=== REQUIREMENT ===
With the string "None" as the filter, copy each matching line from the records.

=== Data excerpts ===
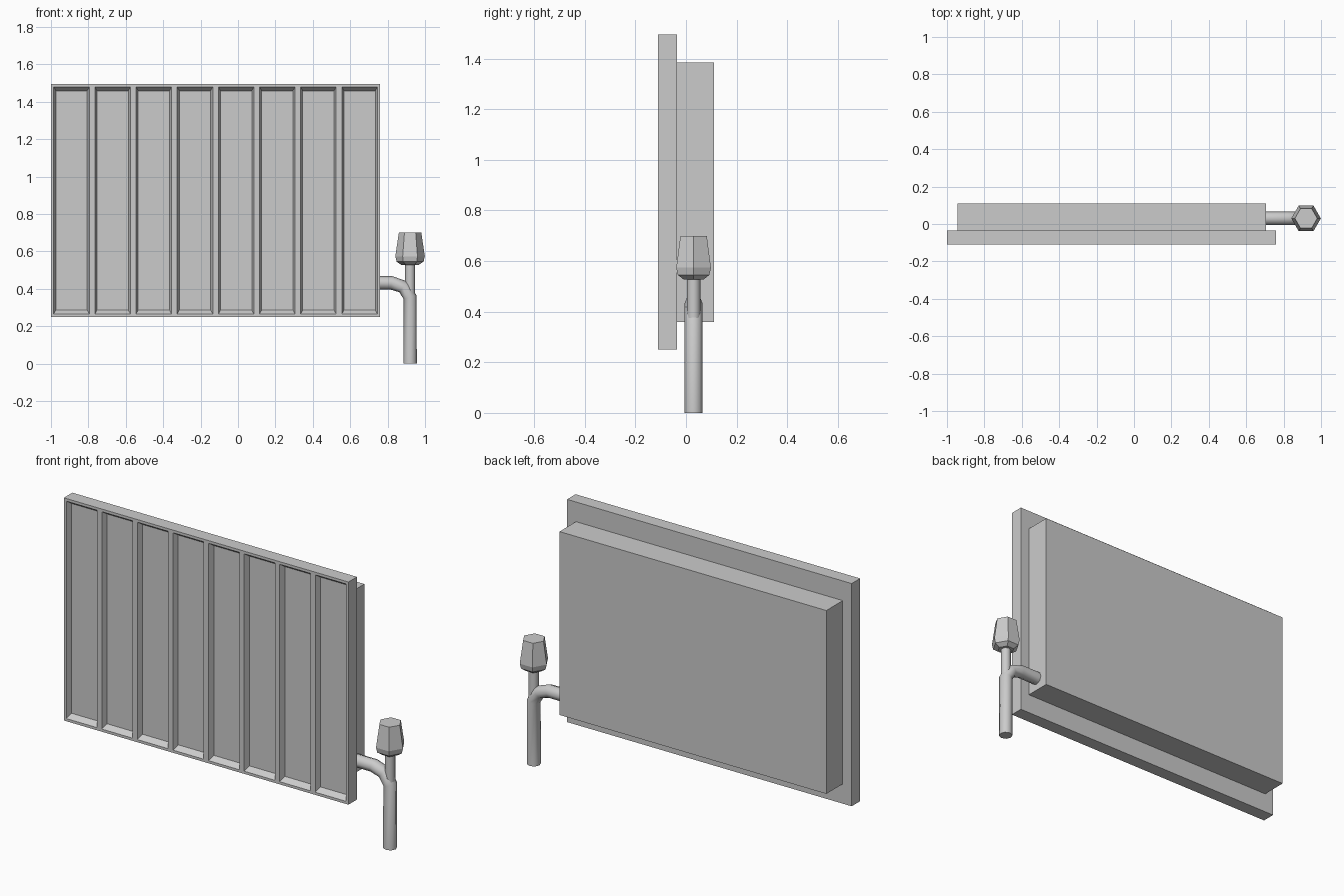
import bpy, bmesh
from math import sin, cos, pi
from mathutils import Vector

if "Cube" in bpy.data.objects:
    bpy.data.objects.remove(bpy.data.objects["Cube"])


def finish(bm, name, smooth=None):
    bmesh.ops.remove_doubles(bm, verts=bm.verts[:], dist=1e-5)
    bmesh.ops.recalc_face_normals(bm, faces=bm.faces[:])
    me = bpy.data.meshes.new(name)
    bm.to_mesh(me)
    bm.free()
    ob = bpy.data.objects.new(name, me)
    bpy.context.collection.objects.link(ob)
    if smooth:
        bpy.ops.object.select_all(action='DESELECT')
        ob.select_set(True)
        bpy.context.view_layer.objects.active = ob
        bpy.ops.object.shade_smooth_by_angle(angle=smooth)
    return ob


def box(name, x0, x1, y0, y1, z0, z1):
    bm = bmesh.new()
    bmesh.ops.create_cube(bm, size=1)
    for v in bm.verts:
        v.co = (x1 if v.co.x > 0 else x0, y1 if v.co.y > 0 else y0,
                z1 if v.co.z > 0 else z0)
    return finish(bm, name)


def tube(name, path, sides, y, smooth=None):
    """Sweep rings along (x, z, radius) points in the plane at depth y."""
    bm = bmesh.new()
    pts = [Vector((p[0], y, p[1])) for p in path]
    rings = []
    for i, p in enumerate(pts):
        a = (p - pts[i - 1]).normalized() if i else Vector()
        b = (pts[i + 1] - p).normalized() if i < len(pts) - 1 else Vector()
        t = (a + b).normalized()
        n = Vector((t.z, 0, -t.x))
        r = path[i][2]
        rings.append([bm.verts.new(p + n * r * cos(2 * pi * k / sides)
                                   + Vector((0, r * sin(2 * pi * k / sides), 0)))
                      for k in range(sides)])
    for lo, hi in zip(rings, rings[1:]):
        for k in range(sides):
            j = (k + 1) % sides
            bm.faces.new((lo[k], lo[j], hi[j], hi[k]))
    bm.faces.new(rings[0])
    bm.faces.new(rings[-1])
    return finish(bm, name, smooth)


# Front panel: eight cells side by side, each inset then sunk with sloped walls
def front_panel(x0, x1, y0, y1, z0, z1, count):
    bm = bmesh.new()
    xs = [x0 + (x1 - x0) * i / count for i in range(count + 1)]
    grid = {(i, s): [bm.verts.new((x, y, z)) for z in (z0, z1)]
            for i, x in enumerate(xs) for s, y in enumerate((y0, y1))}
    cells = []
    for i in range(count):
        f0, f1, b0, b1 = grid[i, 0], grid[i + 1, 0], grid[i, 1], grid[i + 1, 1]
        cells.append(bm.faces.new((f0[0], f1[0], f1[1], f0[1])))
        bm.faces.new((b1[0], b0[0], b0[1], b1[1]))
        bm.faces.new((f0[1], f1[1], b1[1], b0[1]))
        bm.faces.new((b0[0], b1[0], f1[0], f0[0]))
    for i in (0, count):
        f, b = grid[i, 0], grid[i, 1]
        bm.faces.new((f[0], f[1], b[1], b[0]))
    bmesh.ops.recalc_face_normals(bm, faces=bm.faces[:])
    bmesh.ops.inset_individual(bm, faces=cells, thickness=0.021)
    bmesh.ops.inset_individual(bm, faces=cells, thickness=0.016)
    mid = (z0 + z1) / 2
    for f in cells:
        for v in f.verts:
            v.co.y = y0 + 0.03
            v.co.z += 0.01 if v.co.z < mid else -0.01
    return finish(bm, "front_panel")


front_panel(-1.0, 0.76, -0.11, -0.035, 0.25, 1.495, 8)

# Rear body
box("rear_body", -0.945, 0.705, -0.035, 0.11, 0.36, 1.385)

# Valve: supply pipe with elbow, thin stem, hexagonal knob
VX, VY = 0.92, 0.03
tube("supply_pipe", [(VX, 0, 0.036), (VX, 0.355, 0.036), (0.885, 0.41, 0.036),
                     (0.82, 0.432, 0.036), (0.70, 0.432, 0.036)], 8, VY, 1.0)
tube("valve_stem", [(VX, 0.34, 0.027), (VX, 0.54, 0.027)], 8, VY, 1.0)
tube("valve_knob", [(VX, 0.527, 0.045), (VX, 0.545, 0.072),
                    (VX, 0.574, 0.079), (VX, 0.70, 0.06)], 6, VY)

=== RESPONSE TO THE EXERCISE ===
def finish(bm, name, smooth=None):
def tube(name, path, sides, y, smooth=None):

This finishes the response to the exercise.